== Segment start ==

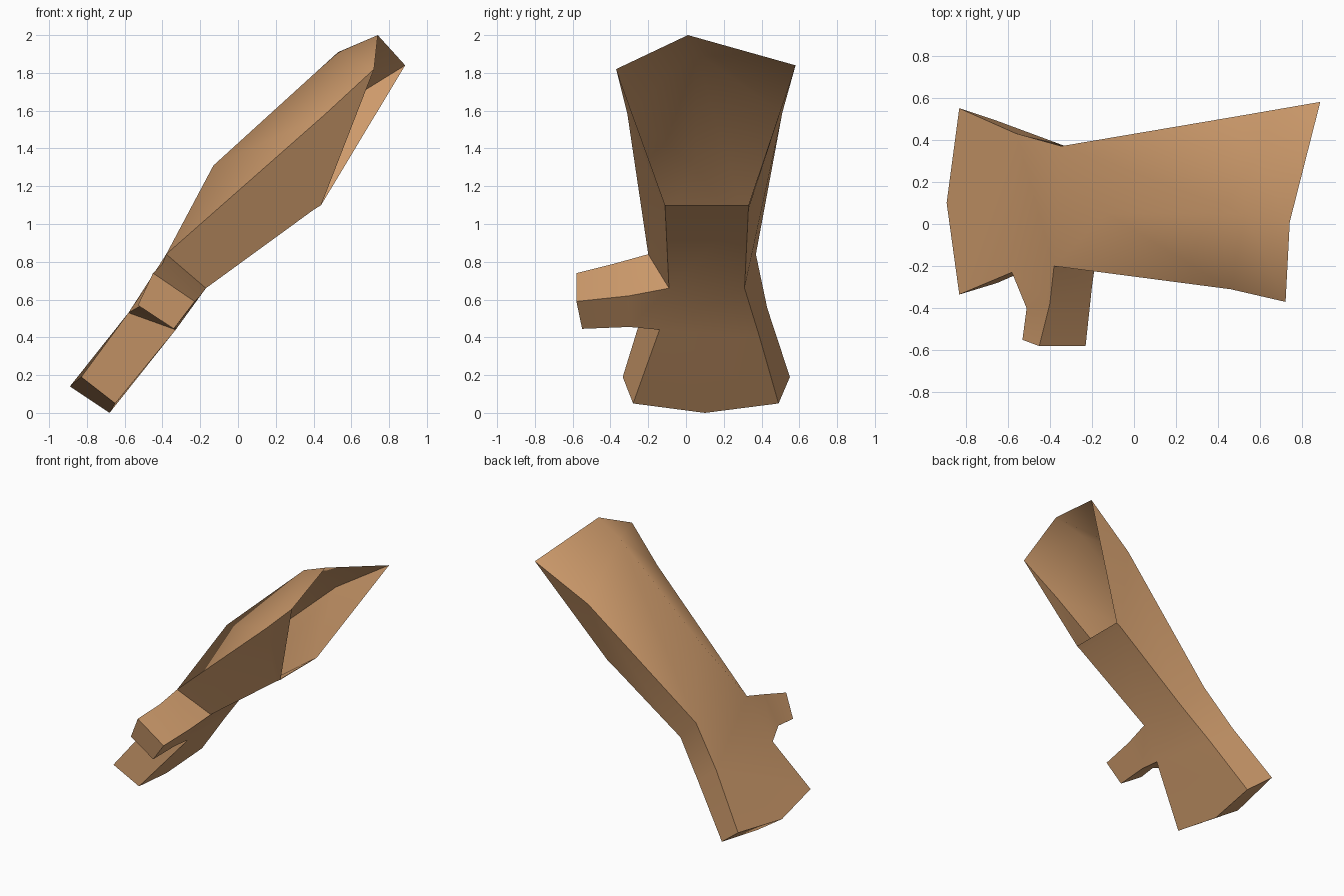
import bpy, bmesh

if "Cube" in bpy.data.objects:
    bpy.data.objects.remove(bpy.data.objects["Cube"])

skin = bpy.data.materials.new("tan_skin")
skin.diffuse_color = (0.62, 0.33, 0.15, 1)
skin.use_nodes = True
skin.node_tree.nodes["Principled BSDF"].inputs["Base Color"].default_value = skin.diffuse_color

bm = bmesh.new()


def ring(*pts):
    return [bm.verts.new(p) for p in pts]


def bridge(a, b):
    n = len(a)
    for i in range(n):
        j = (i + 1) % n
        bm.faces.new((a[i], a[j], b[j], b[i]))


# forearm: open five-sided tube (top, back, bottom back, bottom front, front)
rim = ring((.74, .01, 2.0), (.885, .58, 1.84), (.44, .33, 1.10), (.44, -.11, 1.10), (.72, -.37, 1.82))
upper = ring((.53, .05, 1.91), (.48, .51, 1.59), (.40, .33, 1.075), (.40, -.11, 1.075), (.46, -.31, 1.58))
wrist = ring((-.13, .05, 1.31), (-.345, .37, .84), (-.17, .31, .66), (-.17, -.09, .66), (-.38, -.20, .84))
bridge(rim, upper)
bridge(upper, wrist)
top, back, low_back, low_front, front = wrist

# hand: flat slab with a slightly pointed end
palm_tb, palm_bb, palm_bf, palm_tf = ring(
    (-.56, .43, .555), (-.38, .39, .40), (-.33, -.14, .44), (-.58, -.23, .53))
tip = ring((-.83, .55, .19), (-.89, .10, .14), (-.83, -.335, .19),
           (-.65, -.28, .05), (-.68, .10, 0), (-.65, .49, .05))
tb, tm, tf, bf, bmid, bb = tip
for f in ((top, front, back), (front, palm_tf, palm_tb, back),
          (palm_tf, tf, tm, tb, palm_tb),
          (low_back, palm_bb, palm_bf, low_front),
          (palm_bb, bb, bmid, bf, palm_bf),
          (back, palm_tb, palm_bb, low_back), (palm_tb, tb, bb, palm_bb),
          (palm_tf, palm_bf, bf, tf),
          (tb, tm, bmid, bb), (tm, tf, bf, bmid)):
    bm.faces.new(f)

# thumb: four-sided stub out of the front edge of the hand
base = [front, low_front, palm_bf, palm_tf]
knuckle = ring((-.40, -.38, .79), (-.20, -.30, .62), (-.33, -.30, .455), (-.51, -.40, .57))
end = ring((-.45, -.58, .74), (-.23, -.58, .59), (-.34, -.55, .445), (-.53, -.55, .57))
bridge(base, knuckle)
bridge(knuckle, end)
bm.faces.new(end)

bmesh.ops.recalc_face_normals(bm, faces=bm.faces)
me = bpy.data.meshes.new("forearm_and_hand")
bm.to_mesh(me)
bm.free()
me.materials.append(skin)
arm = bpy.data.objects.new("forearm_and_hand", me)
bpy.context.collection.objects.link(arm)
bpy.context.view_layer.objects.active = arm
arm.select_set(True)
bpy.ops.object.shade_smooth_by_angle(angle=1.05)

== Segment end ==
== Segment start ==

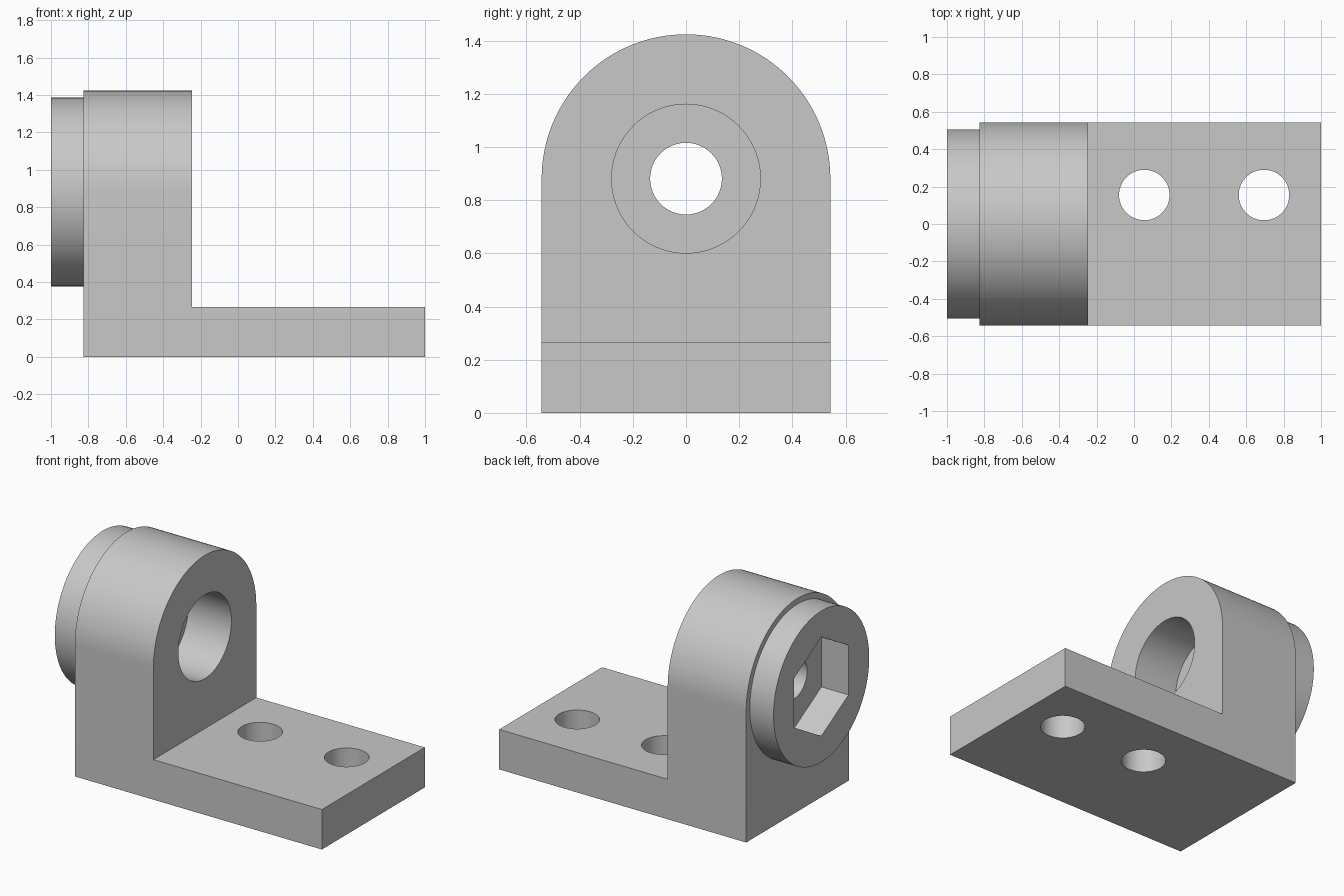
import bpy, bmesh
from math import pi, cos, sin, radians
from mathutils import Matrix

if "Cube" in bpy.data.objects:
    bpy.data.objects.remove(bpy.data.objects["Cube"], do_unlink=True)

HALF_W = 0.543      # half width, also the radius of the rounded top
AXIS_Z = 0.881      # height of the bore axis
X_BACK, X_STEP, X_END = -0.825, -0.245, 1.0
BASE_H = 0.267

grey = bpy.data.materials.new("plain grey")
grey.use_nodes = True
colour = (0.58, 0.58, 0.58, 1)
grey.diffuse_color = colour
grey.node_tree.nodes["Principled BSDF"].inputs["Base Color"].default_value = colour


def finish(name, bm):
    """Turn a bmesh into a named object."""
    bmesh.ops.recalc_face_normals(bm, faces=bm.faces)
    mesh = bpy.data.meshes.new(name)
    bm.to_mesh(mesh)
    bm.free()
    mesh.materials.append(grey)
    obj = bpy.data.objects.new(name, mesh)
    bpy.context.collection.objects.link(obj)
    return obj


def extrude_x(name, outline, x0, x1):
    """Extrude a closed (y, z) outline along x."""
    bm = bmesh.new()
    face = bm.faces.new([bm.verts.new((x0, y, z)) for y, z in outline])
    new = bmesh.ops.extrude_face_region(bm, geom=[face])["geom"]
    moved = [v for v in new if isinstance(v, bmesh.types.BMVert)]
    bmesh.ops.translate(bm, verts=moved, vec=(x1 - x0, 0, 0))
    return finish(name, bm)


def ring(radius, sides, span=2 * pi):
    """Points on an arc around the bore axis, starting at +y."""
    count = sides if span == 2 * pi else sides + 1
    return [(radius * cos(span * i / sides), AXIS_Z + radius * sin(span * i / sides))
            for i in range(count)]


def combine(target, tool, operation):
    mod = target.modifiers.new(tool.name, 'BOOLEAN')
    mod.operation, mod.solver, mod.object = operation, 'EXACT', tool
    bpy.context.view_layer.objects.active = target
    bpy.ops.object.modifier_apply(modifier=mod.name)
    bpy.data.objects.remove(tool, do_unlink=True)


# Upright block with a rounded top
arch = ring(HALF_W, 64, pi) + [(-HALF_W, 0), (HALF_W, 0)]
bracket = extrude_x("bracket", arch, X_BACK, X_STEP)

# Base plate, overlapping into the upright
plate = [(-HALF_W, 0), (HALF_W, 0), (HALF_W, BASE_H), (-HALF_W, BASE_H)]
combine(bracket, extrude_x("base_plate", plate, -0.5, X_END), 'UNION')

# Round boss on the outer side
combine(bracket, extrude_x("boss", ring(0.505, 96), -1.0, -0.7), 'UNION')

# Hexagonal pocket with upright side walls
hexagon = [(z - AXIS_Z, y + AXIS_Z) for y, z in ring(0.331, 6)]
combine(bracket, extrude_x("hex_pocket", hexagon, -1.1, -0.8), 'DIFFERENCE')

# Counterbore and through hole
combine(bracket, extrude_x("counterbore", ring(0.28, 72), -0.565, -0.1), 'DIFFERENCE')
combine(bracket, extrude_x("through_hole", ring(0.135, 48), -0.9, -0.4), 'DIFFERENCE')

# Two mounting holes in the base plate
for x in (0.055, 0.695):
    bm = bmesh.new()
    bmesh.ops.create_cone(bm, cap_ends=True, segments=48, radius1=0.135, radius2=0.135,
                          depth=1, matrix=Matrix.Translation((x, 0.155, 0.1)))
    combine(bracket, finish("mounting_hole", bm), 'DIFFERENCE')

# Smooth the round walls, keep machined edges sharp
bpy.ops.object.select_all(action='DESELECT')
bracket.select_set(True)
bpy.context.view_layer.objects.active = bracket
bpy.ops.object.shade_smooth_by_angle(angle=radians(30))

== Segment end ==

Everything from the line with "bpy.ops.object.select_all(action='DESELECT')" through the line with "bpy.ops.object.shade_smooth_by_angle(angle=radians(30))" in the listing above must be retyped exactly, with nothing added.

bpy.ops.object.select_all(action='DESELECT')
bracket.select_set(True)
bpy.context.view_layer.objects.active = bracket
bpy.ops.object.shade_smooth_by_angle(angle=radians(30))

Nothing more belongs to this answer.